▶ What the exercise asks
Where does the string "objects" appear in the material? Copy each line that holds it.

**** Recorded information ****

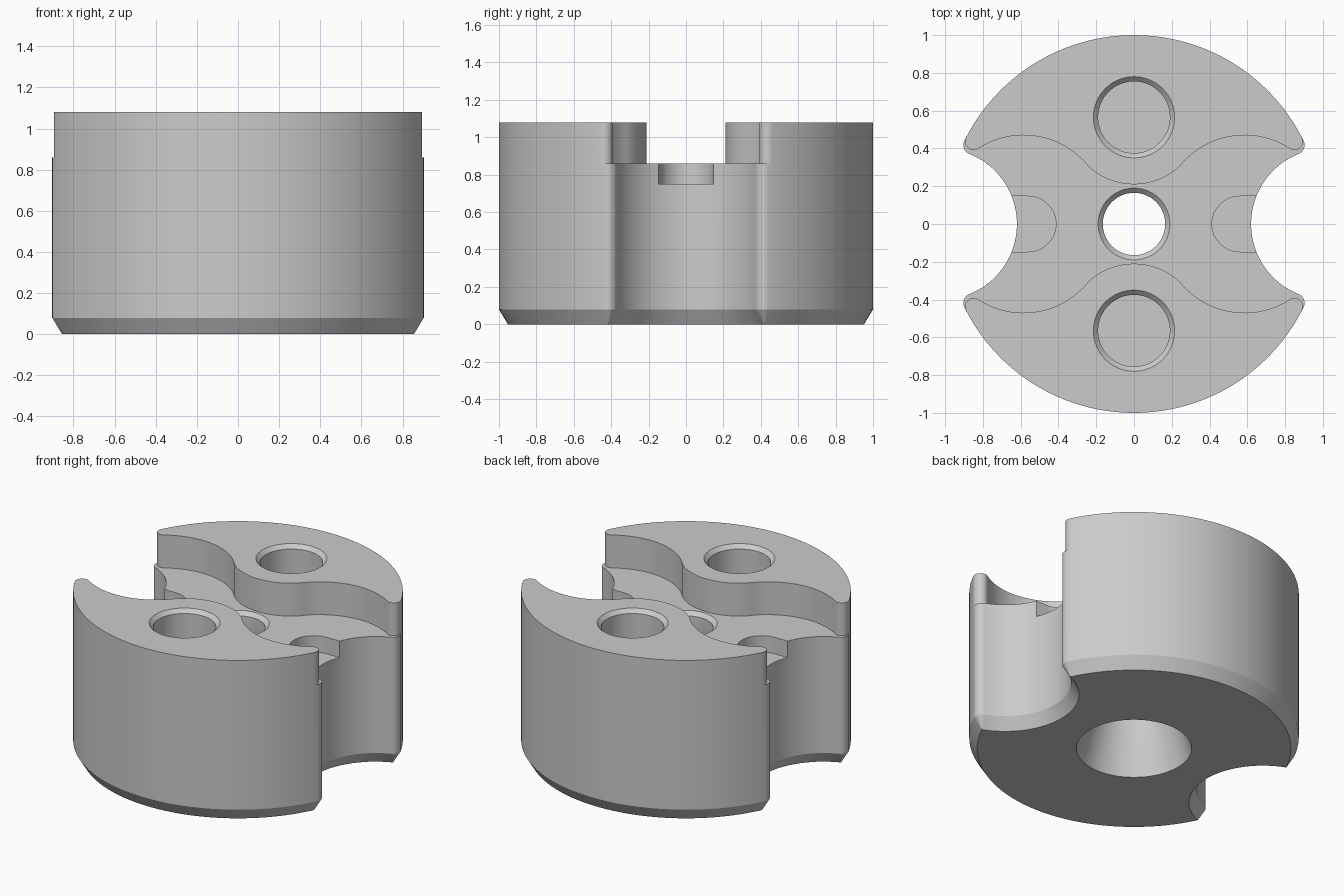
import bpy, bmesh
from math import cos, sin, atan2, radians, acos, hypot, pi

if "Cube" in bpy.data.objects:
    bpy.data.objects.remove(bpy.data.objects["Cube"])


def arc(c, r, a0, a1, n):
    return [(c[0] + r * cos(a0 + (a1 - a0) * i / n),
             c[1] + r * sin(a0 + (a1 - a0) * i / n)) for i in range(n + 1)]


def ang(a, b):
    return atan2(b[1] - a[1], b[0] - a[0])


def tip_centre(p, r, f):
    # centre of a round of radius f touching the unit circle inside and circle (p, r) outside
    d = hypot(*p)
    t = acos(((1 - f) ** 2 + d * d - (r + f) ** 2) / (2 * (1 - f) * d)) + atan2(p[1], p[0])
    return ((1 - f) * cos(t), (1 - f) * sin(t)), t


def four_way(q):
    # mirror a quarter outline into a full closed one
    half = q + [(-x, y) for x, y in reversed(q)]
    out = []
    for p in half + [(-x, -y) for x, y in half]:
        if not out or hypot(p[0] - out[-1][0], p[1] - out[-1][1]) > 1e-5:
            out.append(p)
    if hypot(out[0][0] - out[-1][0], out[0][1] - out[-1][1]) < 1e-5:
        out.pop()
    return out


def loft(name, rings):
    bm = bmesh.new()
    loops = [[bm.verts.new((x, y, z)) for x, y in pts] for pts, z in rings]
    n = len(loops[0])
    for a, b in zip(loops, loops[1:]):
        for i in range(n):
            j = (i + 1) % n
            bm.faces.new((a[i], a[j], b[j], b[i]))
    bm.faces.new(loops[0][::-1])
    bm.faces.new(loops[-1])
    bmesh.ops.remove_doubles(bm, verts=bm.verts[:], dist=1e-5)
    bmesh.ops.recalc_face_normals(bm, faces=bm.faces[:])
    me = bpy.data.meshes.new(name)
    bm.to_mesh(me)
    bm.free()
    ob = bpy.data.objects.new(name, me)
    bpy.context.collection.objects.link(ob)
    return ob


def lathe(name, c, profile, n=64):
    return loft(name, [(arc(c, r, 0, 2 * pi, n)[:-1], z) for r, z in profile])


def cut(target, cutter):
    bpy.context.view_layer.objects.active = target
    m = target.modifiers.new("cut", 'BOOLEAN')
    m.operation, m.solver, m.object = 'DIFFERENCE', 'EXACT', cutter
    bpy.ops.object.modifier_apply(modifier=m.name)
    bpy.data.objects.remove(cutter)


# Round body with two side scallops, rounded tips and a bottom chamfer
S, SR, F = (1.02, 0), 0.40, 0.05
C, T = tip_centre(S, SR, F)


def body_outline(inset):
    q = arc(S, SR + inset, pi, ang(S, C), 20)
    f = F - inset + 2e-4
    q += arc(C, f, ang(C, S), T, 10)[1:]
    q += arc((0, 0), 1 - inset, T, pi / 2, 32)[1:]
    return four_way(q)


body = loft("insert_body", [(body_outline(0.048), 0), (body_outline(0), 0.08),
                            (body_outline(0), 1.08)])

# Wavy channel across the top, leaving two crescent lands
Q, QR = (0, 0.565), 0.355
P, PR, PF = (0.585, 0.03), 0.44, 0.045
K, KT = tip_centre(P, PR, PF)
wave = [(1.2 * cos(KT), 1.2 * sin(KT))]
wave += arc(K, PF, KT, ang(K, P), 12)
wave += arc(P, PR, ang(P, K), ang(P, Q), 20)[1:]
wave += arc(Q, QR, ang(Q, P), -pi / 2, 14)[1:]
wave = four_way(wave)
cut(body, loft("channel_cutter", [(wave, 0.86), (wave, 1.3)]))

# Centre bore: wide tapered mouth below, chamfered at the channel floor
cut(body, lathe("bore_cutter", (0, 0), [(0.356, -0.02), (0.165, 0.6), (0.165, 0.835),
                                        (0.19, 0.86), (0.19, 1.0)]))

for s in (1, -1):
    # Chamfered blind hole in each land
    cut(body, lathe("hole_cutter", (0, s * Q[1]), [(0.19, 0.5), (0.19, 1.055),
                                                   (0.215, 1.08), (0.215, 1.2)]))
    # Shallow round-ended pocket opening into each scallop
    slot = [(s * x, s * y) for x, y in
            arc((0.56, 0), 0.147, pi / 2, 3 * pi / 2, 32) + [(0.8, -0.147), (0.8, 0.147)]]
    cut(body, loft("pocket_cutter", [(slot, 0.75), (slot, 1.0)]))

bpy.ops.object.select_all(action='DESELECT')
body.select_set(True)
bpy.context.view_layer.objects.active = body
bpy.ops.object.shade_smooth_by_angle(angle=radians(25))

****

▶ Answer to this exercise
if "Cube" in bpy.data.objects:
    bpy.data.objects.remove(bpy.data.objects["Cube"])
    ob = bpy.data.objects.new(name, me)
    bpy.context.collection.objects.link(ob)
    bpy.context.view_layer.objects.active = target
    bpy.data.objects.remove(cutter)
bpy.context.view_layer.objects.active = body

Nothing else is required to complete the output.